EXERCISE GOAL
Starting at the line below holding "for z, w in" and stopping at the line holding "(x + 0.04, y +", print every line exactly, both ends included, and leave the rest out.

(Collected data)
○ ○ ○
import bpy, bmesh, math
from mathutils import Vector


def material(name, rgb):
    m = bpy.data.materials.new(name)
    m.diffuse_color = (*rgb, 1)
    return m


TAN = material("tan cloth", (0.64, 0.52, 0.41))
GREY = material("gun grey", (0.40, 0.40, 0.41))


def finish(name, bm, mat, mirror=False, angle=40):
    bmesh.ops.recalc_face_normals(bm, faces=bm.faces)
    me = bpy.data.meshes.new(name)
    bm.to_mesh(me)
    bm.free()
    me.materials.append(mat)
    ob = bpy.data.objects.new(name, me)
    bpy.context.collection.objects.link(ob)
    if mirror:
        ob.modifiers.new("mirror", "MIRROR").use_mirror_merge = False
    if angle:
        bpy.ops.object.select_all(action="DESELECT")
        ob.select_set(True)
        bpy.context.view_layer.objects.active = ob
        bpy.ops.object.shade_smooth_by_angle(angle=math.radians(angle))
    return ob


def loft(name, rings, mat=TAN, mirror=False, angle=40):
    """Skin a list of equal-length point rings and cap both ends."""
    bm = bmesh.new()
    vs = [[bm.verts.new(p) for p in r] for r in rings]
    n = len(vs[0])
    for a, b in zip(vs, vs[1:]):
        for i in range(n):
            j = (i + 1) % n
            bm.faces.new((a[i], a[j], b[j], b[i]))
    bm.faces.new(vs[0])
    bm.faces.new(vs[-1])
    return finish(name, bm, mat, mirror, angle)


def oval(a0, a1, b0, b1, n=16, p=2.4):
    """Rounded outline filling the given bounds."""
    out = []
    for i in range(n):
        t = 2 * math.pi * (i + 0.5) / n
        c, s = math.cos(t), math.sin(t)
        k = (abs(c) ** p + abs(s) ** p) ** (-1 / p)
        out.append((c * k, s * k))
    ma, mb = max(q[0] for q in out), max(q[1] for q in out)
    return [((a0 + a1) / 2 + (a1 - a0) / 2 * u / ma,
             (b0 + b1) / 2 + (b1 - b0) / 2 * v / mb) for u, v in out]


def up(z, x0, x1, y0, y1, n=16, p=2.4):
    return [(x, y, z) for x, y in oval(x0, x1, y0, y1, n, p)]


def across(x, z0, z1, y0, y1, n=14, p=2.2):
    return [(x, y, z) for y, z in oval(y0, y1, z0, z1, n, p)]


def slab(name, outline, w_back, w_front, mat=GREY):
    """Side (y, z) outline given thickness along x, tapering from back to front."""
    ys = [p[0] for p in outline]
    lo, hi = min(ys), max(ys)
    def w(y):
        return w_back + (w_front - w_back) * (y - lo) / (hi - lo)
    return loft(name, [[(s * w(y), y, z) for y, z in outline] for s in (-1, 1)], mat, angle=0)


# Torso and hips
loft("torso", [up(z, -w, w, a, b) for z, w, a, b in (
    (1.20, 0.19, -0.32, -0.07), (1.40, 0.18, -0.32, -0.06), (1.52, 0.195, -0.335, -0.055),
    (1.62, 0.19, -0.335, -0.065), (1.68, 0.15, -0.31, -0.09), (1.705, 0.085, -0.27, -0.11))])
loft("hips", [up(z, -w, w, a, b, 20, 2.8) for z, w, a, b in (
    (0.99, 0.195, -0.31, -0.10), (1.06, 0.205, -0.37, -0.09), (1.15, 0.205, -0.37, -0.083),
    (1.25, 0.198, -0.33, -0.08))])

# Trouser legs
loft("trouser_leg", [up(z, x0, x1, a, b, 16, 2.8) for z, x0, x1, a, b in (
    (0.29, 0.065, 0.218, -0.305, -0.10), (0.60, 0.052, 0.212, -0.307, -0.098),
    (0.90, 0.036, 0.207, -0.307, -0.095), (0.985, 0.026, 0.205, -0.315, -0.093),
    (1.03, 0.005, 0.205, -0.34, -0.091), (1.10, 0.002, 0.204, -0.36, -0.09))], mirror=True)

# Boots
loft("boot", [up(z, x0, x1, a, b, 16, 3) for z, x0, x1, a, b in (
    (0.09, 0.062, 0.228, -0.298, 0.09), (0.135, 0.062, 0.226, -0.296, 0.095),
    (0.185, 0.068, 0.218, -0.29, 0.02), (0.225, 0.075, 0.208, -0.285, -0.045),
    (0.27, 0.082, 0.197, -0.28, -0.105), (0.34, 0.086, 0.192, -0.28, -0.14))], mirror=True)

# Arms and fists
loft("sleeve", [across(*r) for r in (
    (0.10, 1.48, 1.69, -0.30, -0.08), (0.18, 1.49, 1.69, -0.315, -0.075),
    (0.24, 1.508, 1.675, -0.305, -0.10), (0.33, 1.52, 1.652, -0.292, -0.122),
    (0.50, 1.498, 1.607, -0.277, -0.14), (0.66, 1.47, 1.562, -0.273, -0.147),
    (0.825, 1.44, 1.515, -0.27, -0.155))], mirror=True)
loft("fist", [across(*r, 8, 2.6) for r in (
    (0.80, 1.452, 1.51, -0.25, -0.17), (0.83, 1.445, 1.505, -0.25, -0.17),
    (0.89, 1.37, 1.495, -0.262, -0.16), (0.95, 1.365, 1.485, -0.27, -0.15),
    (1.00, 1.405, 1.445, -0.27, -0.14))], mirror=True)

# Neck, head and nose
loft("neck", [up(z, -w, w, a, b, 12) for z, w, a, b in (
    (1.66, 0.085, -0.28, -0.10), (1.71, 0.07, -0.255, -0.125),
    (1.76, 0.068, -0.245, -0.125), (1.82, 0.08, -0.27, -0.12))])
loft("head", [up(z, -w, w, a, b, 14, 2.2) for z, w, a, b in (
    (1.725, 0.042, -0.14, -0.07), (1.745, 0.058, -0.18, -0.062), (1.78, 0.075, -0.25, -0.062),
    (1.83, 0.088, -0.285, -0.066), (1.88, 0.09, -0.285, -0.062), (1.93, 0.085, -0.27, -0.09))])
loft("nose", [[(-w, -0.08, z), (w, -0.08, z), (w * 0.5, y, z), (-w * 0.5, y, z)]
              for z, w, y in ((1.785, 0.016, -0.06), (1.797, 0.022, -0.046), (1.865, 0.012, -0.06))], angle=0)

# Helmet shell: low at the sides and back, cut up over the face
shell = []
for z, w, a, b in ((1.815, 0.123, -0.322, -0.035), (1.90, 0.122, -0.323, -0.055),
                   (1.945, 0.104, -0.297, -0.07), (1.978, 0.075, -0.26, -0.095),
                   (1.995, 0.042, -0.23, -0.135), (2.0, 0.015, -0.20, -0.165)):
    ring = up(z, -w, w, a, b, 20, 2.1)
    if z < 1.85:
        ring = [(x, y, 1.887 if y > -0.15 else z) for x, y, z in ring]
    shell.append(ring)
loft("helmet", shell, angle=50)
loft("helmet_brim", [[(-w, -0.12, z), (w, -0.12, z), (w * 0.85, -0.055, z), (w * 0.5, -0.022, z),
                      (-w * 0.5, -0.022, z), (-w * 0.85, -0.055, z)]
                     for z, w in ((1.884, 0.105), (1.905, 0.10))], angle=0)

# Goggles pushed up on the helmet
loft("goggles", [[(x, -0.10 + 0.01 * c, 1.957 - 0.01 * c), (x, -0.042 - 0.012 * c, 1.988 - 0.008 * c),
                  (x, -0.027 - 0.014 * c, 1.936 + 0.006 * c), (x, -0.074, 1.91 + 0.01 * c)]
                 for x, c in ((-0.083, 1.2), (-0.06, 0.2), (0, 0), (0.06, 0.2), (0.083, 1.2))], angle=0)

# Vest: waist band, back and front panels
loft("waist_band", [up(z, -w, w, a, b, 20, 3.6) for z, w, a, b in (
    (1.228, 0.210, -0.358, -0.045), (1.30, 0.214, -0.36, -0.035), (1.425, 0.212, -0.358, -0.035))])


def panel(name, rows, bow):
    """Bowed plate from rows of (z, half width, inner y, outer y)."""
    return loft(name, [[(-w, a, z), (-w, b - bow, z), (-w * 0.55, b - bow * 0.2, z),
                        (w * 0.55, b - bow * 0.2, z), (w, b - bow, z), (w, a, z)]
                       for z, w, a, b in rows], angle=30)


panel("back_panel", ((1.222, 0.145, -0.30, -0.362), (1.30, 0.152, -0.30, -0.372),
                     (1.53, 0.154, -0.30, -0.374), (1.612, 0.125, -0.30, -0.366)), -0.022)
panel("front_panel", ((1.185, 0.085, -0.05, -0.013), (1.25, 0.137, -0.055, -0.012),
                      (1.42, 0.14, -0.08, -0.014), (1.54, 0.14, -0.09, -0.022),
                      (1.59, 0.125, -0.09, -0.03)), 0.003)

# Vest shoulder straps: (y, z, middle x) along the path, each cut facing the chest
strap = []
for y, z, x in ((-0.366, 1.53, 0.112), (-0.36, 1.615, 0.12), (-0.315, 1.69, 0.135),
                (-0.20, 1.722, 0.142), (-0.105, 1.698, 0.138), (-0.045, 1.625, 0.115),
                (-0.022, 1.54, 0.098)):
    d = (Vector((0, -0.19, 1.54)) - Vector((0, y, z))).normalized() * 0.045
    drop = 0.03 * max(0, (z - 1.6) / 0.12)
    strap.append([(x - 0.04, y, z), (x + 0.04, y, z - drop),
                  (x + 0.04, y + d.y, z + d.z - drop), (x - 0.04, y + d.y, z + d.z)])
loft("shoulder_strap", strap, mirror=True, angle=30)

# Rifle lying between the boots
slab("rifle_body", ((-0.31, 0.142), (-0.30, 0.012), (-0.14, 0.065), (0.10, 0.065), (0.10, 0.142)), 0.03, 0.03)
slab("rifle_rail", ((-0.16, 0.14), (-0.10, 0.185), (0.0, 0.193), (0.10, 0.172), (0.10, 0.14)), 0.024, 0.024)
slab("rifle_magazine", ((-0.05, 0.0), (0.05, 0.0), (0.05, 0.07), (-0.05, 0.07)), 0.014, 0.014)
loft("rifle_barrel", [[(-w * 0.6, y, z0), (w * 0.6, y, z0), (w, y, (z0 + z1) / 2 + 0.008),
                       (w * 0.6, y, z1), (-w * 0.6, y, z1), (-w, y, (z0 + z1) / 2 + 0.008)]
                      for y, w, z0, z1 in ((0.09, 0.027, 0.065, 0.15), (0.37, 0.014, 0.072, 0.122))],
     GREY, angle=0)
○ ○ ○
COMPLETED EXERCISE
                     for z, w in ((1.884, 0.105), (1.905, 0.10))], angle=0)

# Goggles pushed up on the helmet
loft("goggles", [[(x, -0.10 + 0.01 * c, 1.957 - 0.01 * c), (x, -0.042 - 0.012 * c, 1.988 - 0.008 * c),
                  (x, -0.027 - 0.014 * c, 1.936 + 0.006 * c), (x, -0.074, 1.91 + 0.01 * c)]
                 for x, c in ((-0.083, 1.2), (-0.06, 0.2), (0, 0), (0.06, 0.2), (0.083, 1.2))], angle=0)

# Vest: waist band, back and front panels
loft("waist_band", [up(z, -w, w, a, b, 20, 3.6) for z, w, a, b in (
    (1.228, 0.210, -0.358, -0.045), (1.30, 0.214, -0.36, -0.035), (1.425, 0.212, -0.358, -0.035))])


def panel(name, rows, bow):
    """Bowed plate from rows of (z, half width, inner y, outer y)."""
    return loft(name, [[(-w, a, z), (-w, b - bow, z), (-w * 0.55, b - bow * 0.2, z),
                        (w * 0.55, b - bow * 0.2, z), (w, b - bow, z), (w, a, z)]
                       for z, w, a, b in rows], angle=30)


panel("back_panel", ((1.222, 0.145, -0.30, -0.362), (1.30, 0.152, -0.30, -0.372),
                     (1.53, 0.154, -0.30, -0.374), (1.612, 0.125, -0.30, -0.366)), -0.022)
panel("front_panel", ((1.185, 0.085, -0.05, -0.013), (1.25, 0.137, -0.055, -0.012),
                      (1.42, 0.14, -0.08, -0.014), (1.54, 0.14, -0.09, -0.022),
                      (1.59, 0.125, -0.09, -0.03)), 0.003)

# Vest shoulder straps: (y, z, middle x) along the path, each cut facing the chest
strap = []
for y, z, x in ((-0.366, 1.53, 0.112), (-0.36, 1.615, 0.12), (-0.315, 1.69, 0.135),
                (-0.20, 1.722, 0.142), (-0.105, 1.698, 0.138), (-0.045, 1.625, 0.115),
                (-0.022, 1.54, 0.098)):
    d = (Vector((0, -0.19, 1.54)) - Vector((0, y, z))).normalized() * 0.045
    drop = 0.03 * max(0, (z - 1.6) / 0.12)
    strap.append([(x - 0.04, y, z), (x + 0.04, y, z - drop),
                  (x + 0.04, y + d.y, z + d.z - drop), (x - 0.04, y + d.y, z + d.z)])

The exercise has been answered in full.